    • G38 - Financial Economics - - Corporate Finance and Governance - - - Government Policy and Regulation

    NEP fields

    This paper has been announced in the following NEP Reports:

    Statistics

    Access and download statistics

    Corrections

    All material on this site has been provided by the respective publishers and authors. You can help correct errors and omissions. When requesting a correction, please mention this item's handle: RePEc:hig:wpaper:60/fe/2017. See general information about how to correct material in RePEc.

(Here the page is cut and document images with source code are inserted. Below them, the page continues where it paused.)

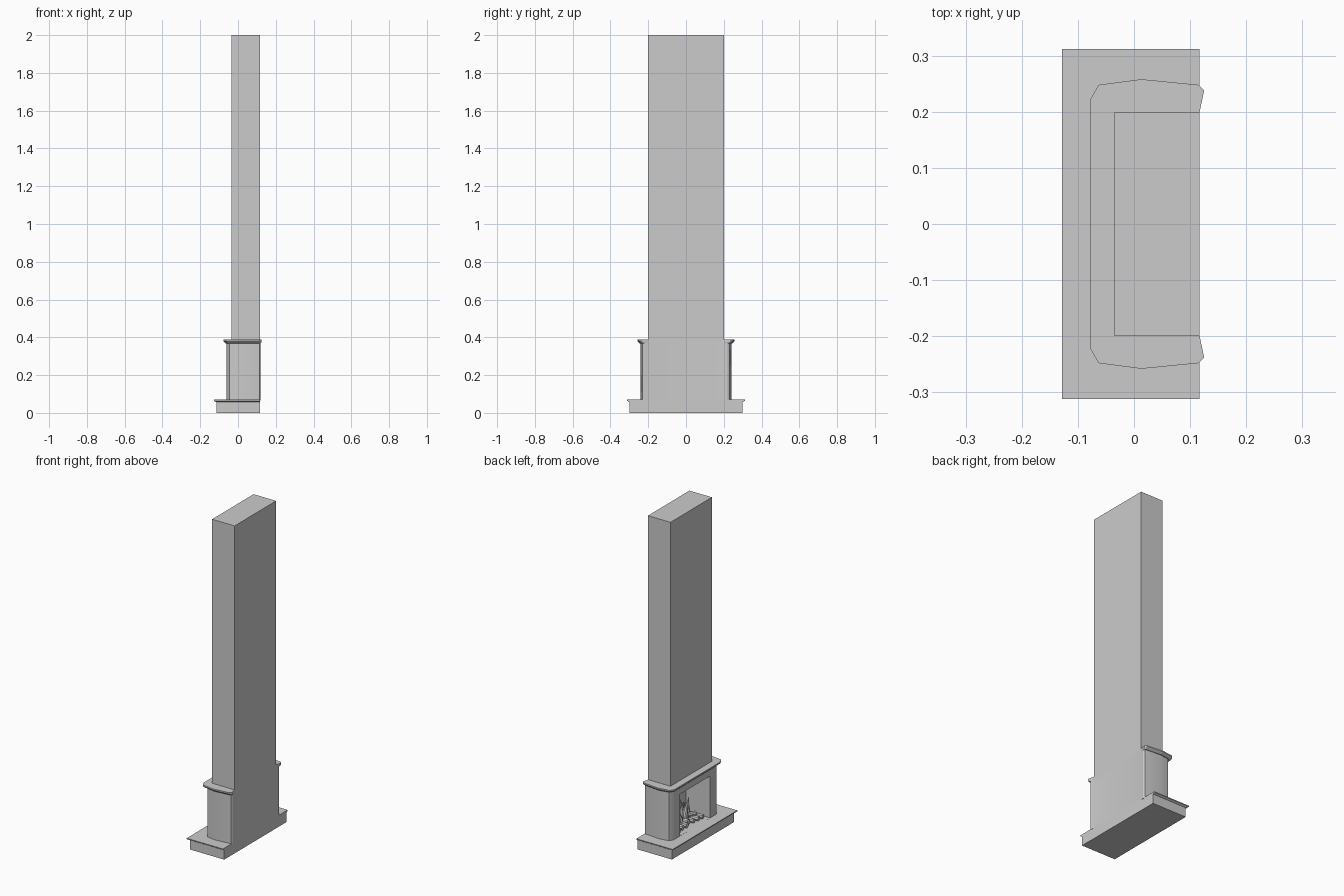
import bpy, math, random
from mathutils import Vector

if "Cube" in bpy.data.objects:
    bpy.data.objects.remove(bpy.data.objects["Cube"])

random.seed(4)
BACK = 0.117


def mesh_object(name, verts, faces, smooth=False):
    mesh = bpy.data.meshes.new(name)
    mesh.from_pydata(verts, [], faces)
    mesh.update()
    obj = bpy.data.objects.new(name, mesh)
    bpy.context.collection.objects.link(obj)
    if smooth:
        bpy.context.view_layer.objects.active = obj
        bpy.ops.object.select_all(action='DESELECT')
        obj.select_set(True)
        bpy.ops.object.shade_smooth_by_angle(angle=math.radians(30))
    return obj


def loft(name, rings, smooth=False):
    """Join closed rings of equal length and cap both ends."""
    n = len(rings[0])
    verts = [p for ring in rings for p in ring]
    faces = [tuple(reversed(range(n))), tuple(range(len(verts) - n, len(verts)))]
    for r in range(len(rings) - 1):
        for i in range(n):
            j = (i + 1) % n
            faces.append((r * n + i, r * n + j, (r + 1) * n + j, (r + 1) * n + i))
    return mesh_object(name, verts, faces, smooth)


def rect(x0, x1, half, z):
    return [(x0, -half, z), (x1, -half, z), (x1, half, z), (x0, half, z)]


def bowed(d, z, tip):
    """Chamfered, bow-sided outline, inset by d."""
    side = [(-0.078 + d, 0.222 - d), (-0.063 + d, 0.248 - d), (0.013, 0.258 - d),
            (0.115, 0.248 - d), (tip, 0.238 - d), (BACK, 0.2)]
    return [(x, -y, z) for x, y in side] + [(x, y, z) for x, y in reversed(side)]


# Hearth plinth and its overhanging slab
loft("hearth_base", [rect(-0.115, BACK, 0.3, 0), rect(-0.115, BACK, 0.3, 0.062)])
loft("hearth_slab", [rect(-0.117, BACK, 0.302, 0.058), rect(-0.128, BACK, 0.312, 0.064),
                     rect(-0.128, BACK, 0.312, 0.07)])

# Surround with the firebox cut into its front
surround = loft("surround", [bowed(0.017, 0.065, 0.12), bowed(0.017, 0.378, 0.12)], True)
cutter = loft("firebox_cutter", [rect(-0.2, 0.1, 0.145, 0.0702), rect(-0.2, 0.1, 0.145, 0.325)])
cutter.hide_render = True
cutter.hide_set(True)
cut = surround.modifiers.new("firebox", 'BOOLEAN')
cut.operation = 'DIFFERENCE'
cut.solver = 'EXACT'
cut.object = cutter

# Mantel shelf with a stepped lip
loft("mantel", [bowed(0.013, 0.368, 0.12), bowed(0.004, 0.375, 0.124),
                bowed(0, 0.38, 0.125), bowed(0, 0.388, 0.125)])

# Chimney breast
loft("chimney", [rect(-0.035, BACK, 0.2, 0.345), rect(-0.035, BACK, 0.2, 2.0)])


def tube(name, path, radii, sides=8):
    """Tapered round tube along a list of points."""
    rings = []
    for k, p in enumerate(path):
        t = (path[min(k + 1, len(path) - 1)] - path[max(k - 1, 0)]).normalized()
        u = t.orthogonal().normalized()
        if abs(t.z) > 0.6:
            u = (Vector((1, 0, 0)) - t * t.x).normalized()
        v = t.cross(u)
        rings.append([p + radii[k] * (math.cos(a) * u + math.sin(a) * v)
                      for a in (2 * math.pi * i / sides for i in range(sides))])
    return loft(name, rings, True)


# Logs lying front to back, with two crossing on top
for i in range(7):
    y = -0.111 + 0.037 * i
    r = random.uniform(0.013, 0.017)
    s = random.uniform(-0.015, 0.015)
    tube(f"log_{i}", [Vector((-0.025 + s, y, 0.07 + r)),
                      Vector((0.075, y - s, 0.072 + r))], [r, r])
for i, s in enumerate((-1, 1)):
    tube(f"cross_log_{i}", [Vector((0.0, -0.09 * s, 0.105)),
                            Vector((0.05, 0.08 * s, 0.115 + 0.005 * s))], [0.014, 0.012])

# Curling flames, tallest in the middle
for i in range(7):
    y = -0.09 + 0.03 * i
    h = 0.16 - 1.1 * abs(y) + random.uniform(-0.01, 0.01)
    x = 0.03 + random.uniform(-0.025, 0.025)
    bend = 0.018 * (-1) ** i
    path = [Vector((x, y + bend * math.sin(4.5 * t), 0.08 + h * t)) for t in
            (0, 0.2, 0.4, 0.6, 0.8, 1)]
    tube(f"flame_{i}", path, [0.012, 0.018, 0.015, 0.01, 0.006, 0.001])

    For technical questions regarding this item, or to correct its authors, title, abstract, bibliographic or download information, contact: (Shamil Abdulaev) or (Victoria Elkina). General contact details of provider: http://edirc.repec.org/data/hsecoru.html .

    If you have authored this item and are not yet registered with RePEc, we encourage you to do it here. This allows to link your profile to this item. It also allows you to accept potential citations to this item that we are uncertain about.

    If CitEc recognized a reference but did not link an item in RePEc to it, you can help with this form .

    If you know of missing items citing this one, you can help us creating those links by adding the relevant references in the same way as above, for each refering item. If you are a registered author of this item, you may also want to check the "citations" tab in your RePEc Author Service profile, as there may be some citations waiting for confirmation.

    Please note that corrections may take a couple of weeks to filter through the various RePEc services.

    IDEAS is a RePEc service hosted by the Research Division of the Federal Reserve Bank of St. Louis . RePEc uses bibliographic data supplied by the respective publishers.